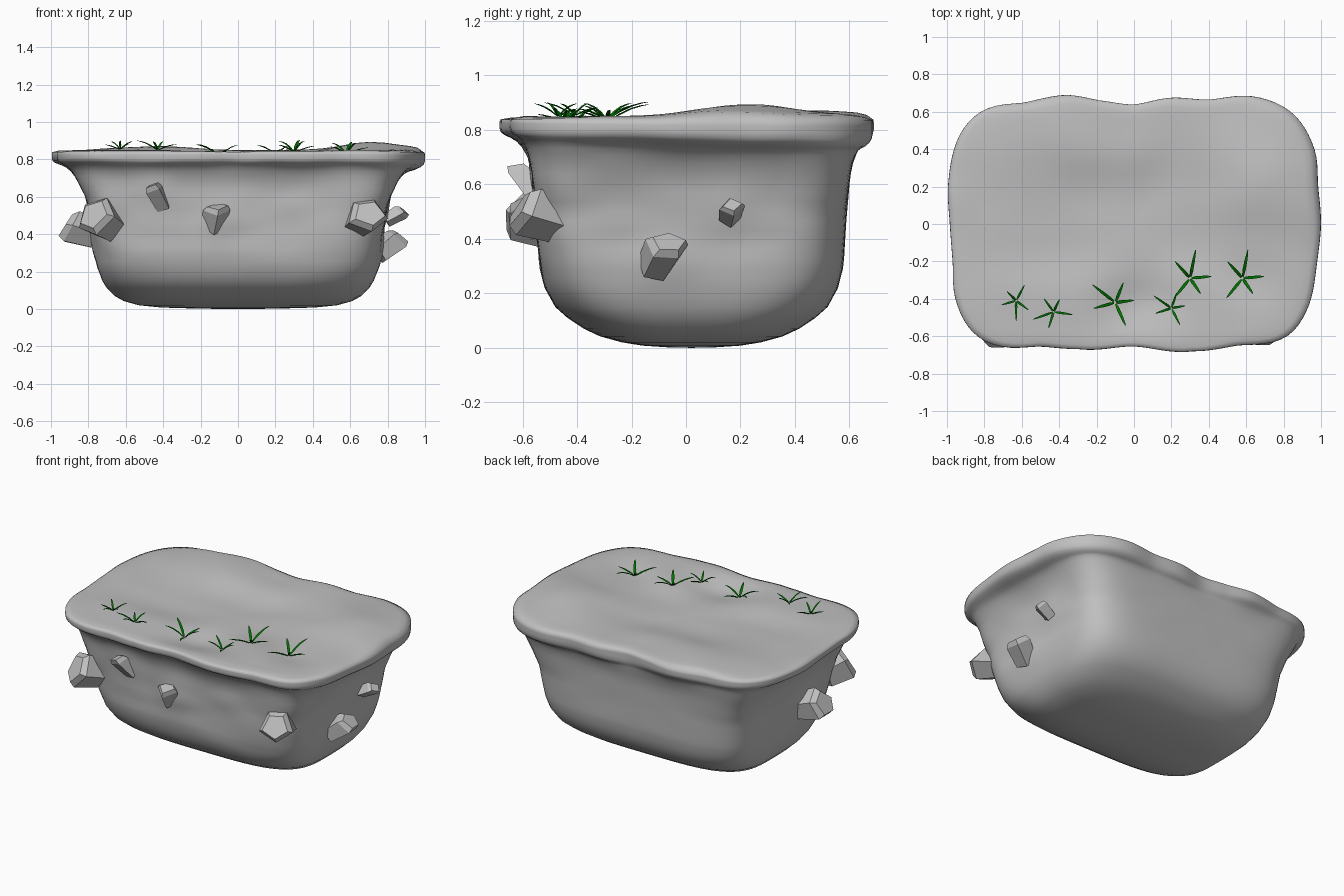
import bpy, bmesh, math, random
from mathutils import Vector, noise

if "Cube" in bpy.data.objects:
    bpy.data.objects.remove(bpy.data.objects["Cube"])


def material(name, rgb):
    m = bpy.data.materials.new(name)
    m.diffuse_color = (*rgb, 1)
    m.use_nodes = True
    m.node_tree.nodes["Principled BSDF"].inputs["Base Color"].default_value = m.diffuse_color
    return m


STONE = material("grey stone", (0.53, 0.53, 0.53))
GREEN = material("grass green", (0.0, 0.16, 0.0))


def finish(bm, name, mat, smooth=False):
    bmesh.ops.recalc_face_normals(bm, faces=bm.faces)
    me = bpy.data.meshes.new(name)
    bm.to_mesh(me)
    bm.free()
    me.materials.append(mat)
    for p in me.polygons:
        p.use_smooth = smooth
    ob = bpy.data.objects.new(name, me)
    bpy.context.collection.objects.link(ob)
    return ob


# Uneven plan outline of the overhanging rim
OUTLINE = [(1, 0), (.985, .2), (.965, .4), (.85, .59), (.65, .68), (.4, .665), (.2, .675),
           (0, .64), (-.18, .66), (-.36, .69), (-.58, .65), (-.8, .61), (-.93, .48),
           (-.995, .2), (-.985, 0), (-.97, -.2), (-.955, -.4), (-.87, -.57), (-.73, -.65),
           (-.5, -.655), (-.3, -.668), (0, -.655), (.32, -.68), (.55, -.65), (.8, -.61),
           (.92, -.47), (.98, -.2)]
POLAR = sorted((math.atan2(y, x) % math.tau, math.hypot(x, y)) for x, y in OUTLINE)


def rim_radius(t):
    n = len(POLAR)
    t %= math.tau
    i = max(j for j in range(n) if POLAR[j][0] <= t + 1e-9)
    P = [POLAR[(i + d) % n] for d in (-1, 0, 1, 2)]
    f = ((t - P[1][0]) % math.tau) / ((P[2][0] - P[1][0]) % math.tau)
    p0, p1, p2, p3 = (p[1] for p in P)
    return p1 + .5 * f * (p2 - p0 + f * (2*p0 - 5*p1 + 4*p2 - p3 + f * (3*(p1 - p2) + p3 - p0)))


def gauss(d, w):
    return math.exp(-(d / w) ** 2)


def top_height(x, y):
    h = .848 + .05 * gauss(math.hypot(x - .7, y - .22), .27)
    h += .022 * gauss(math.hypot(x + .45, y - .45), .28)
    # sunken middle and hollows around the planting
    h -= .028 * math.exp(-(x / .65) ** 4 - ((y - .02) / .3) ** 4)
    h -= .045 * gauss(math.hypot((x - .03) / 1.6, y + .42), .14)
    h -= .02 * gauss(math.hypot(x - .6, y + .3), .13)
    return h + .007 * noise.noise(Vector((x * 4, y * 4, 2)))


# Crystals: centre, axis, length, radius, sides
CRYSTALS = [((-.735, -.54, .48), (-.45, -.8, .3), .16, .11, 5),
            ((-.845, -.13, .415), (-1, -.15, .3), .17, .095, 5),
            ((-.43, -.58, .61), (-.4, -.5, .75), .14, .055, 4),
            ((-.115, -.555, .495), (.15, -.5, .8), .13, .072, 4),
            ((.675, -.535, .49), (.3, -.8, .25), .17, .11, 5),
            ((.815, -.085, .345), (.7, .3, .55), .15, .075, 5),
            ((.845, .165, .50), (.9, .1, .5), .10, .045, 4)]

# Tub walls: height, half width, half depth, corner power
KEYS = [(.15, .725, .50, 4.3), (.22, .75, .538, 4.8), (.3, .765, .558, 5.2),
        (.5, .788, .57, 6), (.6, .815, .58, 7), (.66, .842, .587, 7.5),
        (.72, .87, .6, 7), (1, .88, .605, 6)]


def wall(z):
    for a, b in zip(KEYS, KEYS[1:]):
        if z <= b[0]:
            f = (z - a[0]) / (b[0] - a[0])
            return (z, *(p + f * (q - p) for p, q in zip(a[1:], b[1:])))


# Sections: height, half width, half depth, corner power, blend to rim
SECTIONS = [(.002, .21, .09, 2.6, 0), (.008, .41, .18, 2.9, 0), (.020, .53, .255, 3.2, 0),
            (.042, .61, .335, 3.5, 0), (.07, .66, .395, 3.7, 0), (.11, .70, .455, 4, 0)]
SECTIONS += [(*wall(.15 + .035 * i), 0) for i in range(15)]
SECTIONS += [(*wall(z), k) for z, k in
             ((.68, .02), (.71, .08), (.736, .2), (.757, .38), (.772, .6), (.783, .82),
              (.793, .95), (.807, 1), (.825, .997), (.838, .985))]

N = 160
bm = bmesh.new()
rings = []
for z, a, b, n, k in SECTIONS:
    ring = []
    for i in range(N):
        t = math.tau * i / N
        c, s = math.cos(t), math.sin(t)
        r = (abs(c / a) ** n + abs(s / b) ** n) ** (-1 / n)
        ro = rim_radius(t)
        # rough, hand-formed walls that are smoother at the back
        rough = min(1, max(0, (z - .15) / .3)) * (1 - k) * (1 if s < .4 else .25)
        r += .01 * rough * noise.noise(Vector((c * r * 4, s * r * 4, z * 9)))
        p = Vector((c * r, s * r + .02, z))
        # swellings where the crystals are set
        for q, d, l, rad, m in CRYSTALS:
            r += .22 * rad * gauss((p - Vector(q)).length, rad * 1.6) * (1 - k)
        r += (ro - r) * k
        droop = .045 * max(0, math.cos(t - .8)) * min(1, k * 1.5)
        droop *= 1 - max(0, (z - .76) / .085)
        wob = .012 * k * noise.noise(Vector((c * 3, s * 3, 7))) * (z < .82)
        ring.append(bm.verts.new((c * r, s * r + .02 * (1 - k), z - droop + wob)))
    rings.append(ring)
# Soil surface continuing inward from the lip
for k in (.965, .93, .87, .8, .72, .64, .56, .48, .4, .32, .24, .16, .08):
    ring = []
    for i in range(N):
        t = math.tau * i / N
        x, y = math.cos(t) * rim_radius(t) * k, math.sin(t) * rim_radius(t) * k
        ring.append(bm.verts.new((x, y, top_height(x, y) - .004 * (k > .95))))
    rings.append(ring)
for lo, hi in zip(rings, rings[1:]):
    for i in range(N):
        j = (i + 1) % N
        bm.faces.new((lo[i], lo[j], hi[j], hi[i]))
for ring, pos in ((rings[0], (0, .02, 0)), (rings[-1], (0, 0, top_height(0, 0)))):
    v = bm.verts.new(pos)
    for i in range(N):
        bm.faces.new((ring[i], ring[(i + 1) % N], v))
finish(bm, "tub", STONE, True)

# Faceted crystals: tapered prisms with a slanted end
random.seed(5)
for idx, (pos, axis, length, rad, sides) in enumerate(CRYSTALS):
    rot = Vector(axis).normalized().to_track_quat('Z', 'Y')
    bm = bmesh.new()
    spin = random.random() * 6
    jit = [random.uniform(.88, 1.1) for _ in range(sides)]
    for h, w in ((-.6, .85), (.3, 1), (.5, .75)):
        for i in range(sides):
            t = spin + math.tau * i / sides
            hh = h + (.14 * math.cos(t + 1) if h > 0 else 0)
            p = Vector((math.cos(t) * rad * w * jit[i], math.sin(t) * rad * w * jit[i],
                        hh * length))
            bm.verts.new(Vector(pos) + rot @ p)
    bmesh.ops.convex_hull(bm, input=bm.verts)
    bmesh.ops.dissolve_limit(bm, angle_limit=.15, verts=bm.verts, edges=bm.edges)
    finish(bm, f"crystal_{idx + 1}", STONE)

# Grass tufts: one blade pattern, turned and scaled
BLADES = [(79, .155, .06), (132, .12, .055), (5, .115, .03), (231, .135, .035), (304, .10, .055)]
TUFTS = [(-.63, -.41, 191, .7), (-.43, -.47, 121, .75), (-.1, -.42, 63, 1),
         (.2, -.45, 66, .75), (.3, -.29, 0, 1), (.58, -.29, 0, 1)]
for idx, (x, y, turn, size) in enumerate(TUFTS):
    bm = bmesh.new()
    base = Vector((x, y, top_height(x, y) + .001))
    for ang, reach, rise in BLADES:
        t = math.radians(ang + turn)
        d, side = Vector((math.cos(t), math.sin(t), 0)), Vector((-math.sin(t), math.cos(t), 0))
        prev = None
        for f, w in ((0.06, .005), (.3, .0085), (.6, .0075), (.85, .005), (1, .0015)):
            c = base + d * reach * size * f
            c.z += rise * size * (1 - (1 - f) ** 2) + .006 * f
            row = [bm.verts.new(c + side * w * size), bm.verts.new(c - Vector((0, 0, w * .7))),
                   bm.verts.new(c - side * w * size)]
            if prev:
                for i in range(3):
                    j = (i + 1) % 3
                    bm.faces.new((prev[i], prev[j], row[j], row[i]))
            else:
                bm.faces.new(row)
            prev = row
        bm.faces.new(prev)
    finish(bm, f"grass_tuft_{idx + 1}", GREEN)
══════════
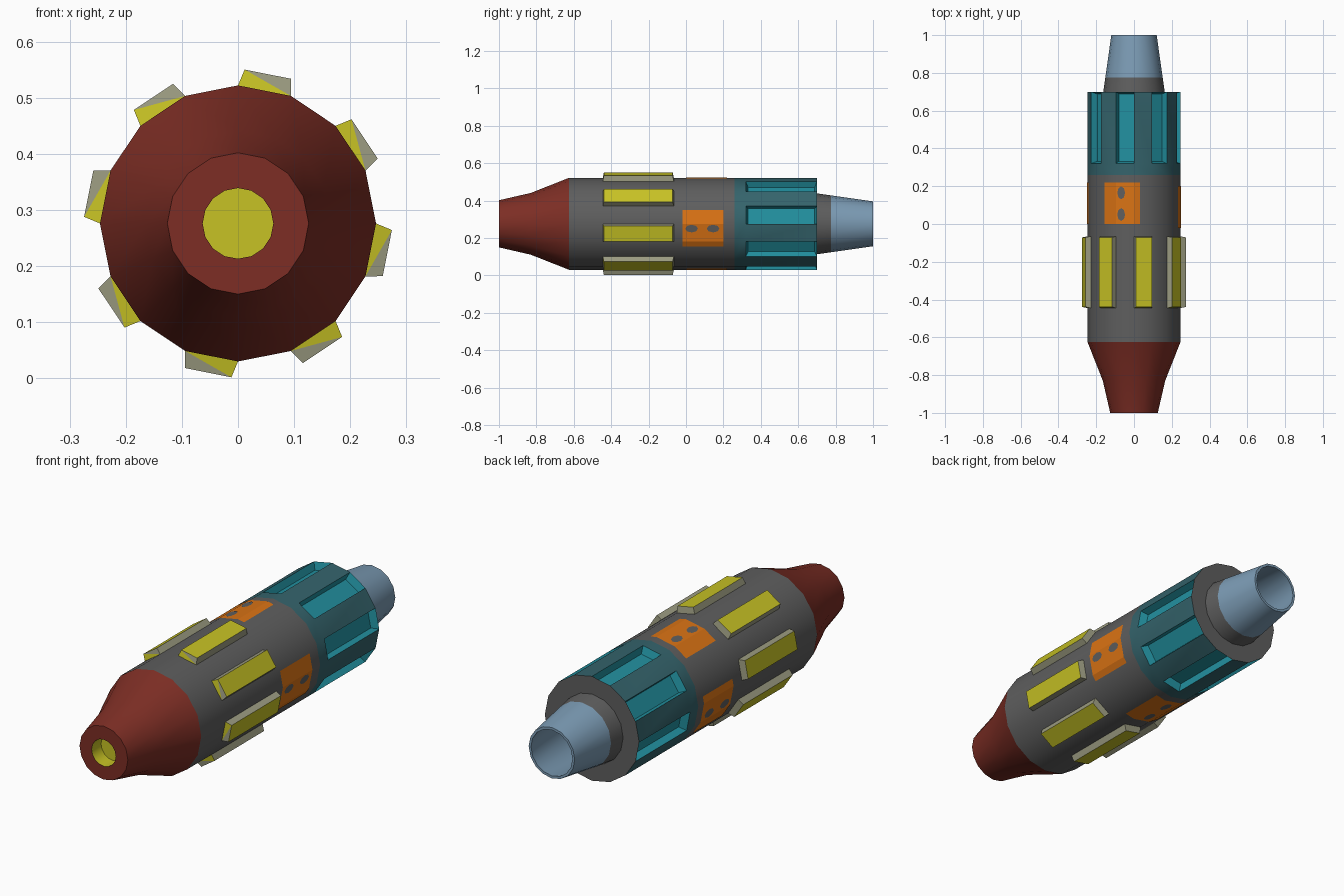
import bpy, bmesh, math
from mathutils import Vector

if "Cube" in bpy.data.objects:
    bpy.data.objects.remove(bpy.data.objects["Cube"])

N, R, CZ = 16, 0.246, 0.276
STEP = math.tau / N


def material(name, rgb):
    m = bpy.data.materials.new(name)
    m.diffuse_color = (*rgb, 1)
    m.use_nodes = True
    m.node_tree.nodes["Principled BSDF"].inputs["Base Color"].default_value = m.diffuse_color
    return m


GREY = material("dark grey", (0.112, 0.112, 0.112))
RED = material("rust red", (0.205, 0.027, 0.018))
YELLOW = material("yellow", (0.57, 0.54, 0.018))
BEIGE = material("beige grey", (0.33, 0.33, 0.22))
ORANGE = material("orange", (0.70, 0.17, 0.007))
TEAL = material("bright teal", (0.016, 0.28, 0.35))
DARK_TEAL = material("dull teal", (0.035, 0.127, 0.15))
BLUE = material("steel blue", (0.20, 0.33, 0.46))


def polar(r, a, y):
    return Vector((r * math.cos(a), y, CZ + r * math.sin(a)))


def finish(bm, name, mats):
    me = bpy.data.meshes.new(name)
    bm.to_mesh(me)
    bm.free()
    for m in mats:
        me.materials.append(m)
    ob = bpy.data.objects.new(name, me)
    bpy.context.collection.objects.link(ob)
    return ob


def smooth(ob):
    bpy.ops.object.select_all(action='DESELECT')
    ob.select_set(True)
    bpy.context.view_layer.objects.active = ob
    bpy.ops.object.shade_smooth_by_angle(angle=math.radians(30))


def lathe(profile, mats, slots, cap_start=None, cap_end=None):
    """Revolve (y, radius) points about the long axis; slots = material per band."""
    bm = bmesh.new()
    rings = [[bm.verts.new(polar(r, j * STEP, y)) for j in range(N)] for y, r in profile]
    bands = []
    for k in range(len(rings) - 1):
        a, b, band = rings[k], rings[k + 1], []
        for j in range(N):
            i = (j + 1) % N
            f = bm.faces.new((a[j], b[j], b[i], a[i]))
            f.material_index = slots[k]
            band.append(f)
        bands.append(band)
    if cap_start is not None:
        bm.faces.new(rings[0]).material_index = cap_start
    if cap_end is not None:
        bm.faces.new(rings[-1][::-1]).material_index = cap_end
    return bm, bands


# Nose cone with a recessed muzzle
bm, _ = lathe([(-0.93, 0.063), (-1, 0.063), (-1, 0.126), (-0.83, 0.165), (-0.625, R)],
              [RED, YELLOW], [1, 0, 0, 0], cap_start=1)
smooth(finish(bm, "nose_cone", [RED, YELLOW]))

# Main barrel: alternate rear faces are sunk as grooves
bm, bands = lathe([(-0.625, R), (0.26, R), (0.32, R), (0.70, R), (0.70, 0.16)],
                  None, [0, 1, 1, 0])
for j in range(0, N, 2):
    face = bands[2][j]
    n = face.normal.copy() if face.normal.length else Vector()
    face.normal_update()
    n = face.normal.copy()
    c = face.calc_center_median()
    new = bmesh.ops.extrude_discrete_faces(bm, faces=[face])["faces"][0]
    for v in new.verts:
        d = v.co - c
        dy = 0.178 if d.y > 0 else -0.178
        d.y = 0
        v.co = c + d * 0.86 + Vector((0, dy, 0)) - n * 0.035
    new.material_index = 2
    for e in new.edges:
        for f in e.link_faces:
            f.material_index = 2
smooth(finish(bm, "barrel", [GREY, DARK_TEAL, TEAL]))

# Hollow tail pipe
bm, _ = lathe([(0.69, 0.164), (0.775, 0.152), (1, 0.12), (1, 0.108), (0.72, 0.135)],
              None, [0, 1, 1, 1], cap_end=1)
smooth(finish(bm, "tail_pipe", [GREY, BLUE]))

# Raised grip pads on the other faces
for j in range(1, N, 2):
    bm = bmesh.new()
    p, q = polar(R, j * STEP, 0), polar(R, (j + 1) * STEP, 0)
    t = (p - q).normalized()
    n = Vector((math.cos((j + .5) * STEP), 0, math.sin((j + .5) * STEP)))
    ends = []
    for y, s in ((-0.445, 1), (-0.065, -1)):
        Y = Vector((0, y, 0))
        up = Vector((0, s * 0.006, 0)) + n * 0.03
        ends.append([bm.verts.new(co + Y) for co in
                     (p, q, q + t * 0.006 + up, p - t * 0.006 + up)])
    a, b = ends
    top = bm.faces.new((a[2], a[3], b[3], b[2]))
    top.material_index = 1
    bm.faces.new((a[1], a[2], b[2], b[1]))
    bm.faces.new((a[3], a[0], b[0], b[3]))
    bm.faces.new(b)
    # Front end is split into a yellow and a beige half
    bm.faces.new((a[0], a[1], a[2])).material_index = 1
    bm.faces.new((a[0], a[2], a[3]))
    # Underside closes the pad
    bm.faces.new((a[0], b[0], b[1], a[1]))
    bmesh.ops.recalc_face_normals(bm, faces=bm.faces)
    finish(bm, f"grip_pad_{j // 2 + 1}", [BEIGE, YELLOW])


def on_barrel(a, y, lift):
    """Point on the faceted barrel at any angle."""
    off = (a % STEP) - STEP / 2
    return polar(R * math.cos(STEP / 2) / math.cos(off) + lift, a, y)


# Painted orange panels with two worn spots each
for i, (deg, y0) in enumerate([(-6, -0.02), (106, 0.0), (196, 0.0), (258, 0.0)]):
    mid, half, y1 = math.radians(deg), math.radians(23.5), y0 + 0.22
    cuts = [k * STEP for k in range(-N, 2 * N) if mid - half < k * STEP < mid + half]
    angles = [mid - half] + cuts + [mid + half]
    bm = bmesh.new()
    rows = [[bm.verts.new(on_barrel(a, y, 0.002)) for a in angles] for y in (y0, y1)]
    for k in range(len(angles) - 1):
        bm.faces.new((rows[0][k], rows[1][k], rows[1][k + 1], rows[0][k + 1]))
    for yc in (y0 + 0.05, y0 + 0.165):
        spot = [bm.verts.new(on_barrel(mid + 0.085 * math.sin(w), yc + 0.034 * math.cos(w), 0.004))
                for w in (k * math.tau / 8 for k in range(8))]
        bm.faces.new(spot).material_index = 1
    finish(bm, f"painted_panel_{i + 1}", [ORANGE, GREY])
══════════
ABOUT THIS EXERCISE: Here the job is to set down exactly the lines of the material above that fall between the one with "# Faceted crystals: tapered" and the one with "(304, .10, .055)]", inclusive, and nothing beyond them.

RESPONSE AREA:
# Faceted crystals: tapered prisms with a slanted end
random.seed(5)
for idx, (pos, axis, length, rad, sides) in enumerate(CRYSTALS):
    rot = Vector(axis).normalized().to_track_quat('Z', 'Y')
    bm = bmesh.new()
    spin = random.random() * 6
    jit = [random.uniform(.88, 1.1) for _ in range(sides)]
    for h, w in ((-.6, .85), (.3, 1), (.5, .75)):
        for i in range(sides):
            t = spin + math.tau * i / sides
            hh = h + (.14 * math.cos(t + 1) if h > 0 else 0)
            p = Vector((math.cos(t) * rad * w * jit[i], math.sin(t) * rad * w * jit[i],
                        hh * length))
            bm.verts.new(Vector(pos) + rot @ p)
    bmesh.ops.convex_hull(bm, input=bm.verts)
    bmesh.ops.dissolve_limit(bm, angle_limit=.15, verts=bm.verts, edges=bm.edges)
    finish(bm, f"crystal_{idx + 1}", STONE)

# Grass tufts: one blade pattern, turned and scaled
BLADES = [(79, .155, .06), (132, .12, .055), (5, .115, .03), (231, .135, .035), (304, .10, .055)]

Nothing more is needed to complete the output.